Google might not be waiting for I/O to launch its wireless service, with reports from The Wall Street Journal claiming it will launch the mobile virtual network operator in the US later today.
This would be out of the blue, but Google has never been one for keeping to a schedule.
The wireless service has been in the works for the past few years. Google’s head of services Sundar Pichai said at Mobile World Congress that a small team had been working on the wireless carrier, capable of dynamically switching between T-Mobile USA and Sprint’s network.
Google plans to utilise available public WiFi to cut down bills, alongside offering a pay-as-you-go style data plan allowing customers to pay for the amount of data used in a month, instead of having a set contract.
This flexibility should keep prices lower than the current contracts in the US, alongside giving mobile users the freedom to use more internet, without worrying about huge charges when they go overboard on their contract.

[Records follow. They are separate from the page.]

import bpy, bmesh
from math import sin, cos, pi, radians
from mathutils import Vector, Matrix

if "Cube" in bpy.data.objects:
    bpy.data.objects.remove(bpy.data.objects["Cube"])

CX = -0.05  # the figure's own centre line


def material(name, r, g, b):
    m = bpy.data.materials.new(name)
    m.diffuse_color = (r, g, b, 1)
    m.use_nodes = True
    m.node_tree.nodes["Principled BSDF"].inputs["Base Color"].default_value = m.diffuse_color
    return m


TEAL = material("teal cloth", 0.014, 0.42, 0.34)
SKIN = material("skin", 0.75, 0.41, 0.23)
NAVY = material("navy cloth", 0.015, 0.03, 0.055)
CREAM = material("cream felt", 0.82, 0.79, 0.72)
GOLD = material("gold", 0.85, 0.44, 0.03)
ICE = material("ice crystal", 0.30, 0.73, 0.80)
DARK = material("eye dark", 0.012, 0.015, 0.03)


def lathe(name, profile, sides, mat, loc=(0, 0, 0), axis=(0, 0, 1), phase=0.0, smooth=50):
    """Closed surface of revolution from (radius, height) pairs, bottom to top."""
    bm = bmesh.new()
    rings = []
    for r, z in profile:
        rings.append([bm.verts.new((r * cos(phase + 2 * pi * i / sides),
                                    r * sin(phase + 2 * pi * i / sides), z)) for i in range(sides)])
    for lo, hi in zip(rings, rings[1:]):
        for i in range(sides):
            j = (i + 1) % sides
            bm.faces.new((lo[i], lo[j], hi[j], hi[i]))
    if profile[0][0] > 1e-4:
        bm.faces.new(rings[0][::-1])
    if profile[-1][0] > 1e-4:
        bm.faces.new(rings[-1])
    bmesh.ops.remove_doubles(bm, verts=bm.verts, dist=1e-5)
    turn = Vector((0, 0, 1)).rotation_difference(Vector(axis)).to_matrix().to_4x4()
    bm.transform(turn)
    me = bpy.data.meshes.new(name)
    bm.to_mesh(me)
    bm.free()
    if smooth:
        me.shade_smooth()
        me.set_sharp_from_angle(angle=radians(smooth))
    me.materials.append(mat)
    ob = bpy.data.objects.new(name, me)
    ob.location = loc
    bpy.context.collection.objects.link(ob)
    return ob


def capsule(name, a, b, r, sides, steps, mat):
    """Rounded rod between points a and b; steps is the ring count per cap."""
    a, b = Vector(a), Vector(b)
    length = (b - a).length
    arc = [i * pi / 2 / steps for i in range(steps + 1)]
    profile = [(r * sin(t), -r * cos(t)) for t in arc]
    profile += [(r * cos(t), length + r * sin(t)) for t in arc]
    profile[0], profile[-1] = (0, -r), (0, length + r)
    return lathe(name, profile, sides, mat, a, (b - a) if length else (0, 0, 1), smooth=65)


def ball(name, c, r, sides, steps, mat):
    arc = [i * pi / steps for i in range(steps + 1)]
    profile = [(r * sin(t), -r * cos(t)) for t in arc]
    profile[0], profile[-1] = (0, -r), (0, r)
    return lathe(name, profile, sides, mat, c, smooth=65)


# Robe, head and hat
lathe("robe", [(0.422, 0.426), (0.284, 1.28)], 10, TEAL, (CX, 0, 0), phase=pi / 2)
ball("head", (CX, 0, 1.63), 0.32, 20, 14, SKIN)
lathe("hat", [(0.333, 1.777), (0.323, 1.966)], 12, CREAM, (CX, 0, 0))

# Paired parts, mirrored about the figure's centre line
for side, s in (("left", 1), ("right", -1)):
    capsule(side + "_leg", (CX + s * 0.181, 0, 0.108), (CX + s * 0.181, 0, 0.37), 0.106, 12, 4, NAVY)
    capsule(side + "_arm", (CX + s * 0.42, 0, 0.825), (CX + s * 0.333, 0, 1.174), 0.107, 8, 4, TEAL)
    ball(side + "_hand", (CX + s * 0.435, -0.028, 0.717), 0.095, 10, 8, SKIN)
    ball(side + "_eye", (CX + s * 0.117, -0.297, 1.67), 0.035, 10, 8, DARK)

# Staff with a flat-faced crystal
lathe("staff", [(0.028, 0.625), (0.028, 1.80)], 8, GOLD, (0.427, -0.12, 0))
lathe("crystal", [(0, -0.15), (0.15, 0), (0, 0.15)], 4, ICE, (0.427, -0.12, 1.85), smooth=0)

There will be other features tied into the service - codenamed Project Fi internally - all created to allow customers more freedom to access the internet. It may be used in the same way as Google Fiber is in the US, to shake up the industry, lower prices and increase speeds.
Google is also working with Hutchison Whampoa - the conglomerate that recently acquired O2 for £10 billion - to bring data roaming charges down to customers on Google’s own wireless service.
The Nexus 6 may be the only supported smartphone at launch, as Google looks to add specialised software in order to run on its mobile carrier service. It should add more support by the end of the year, if the wireless service proves to be a success.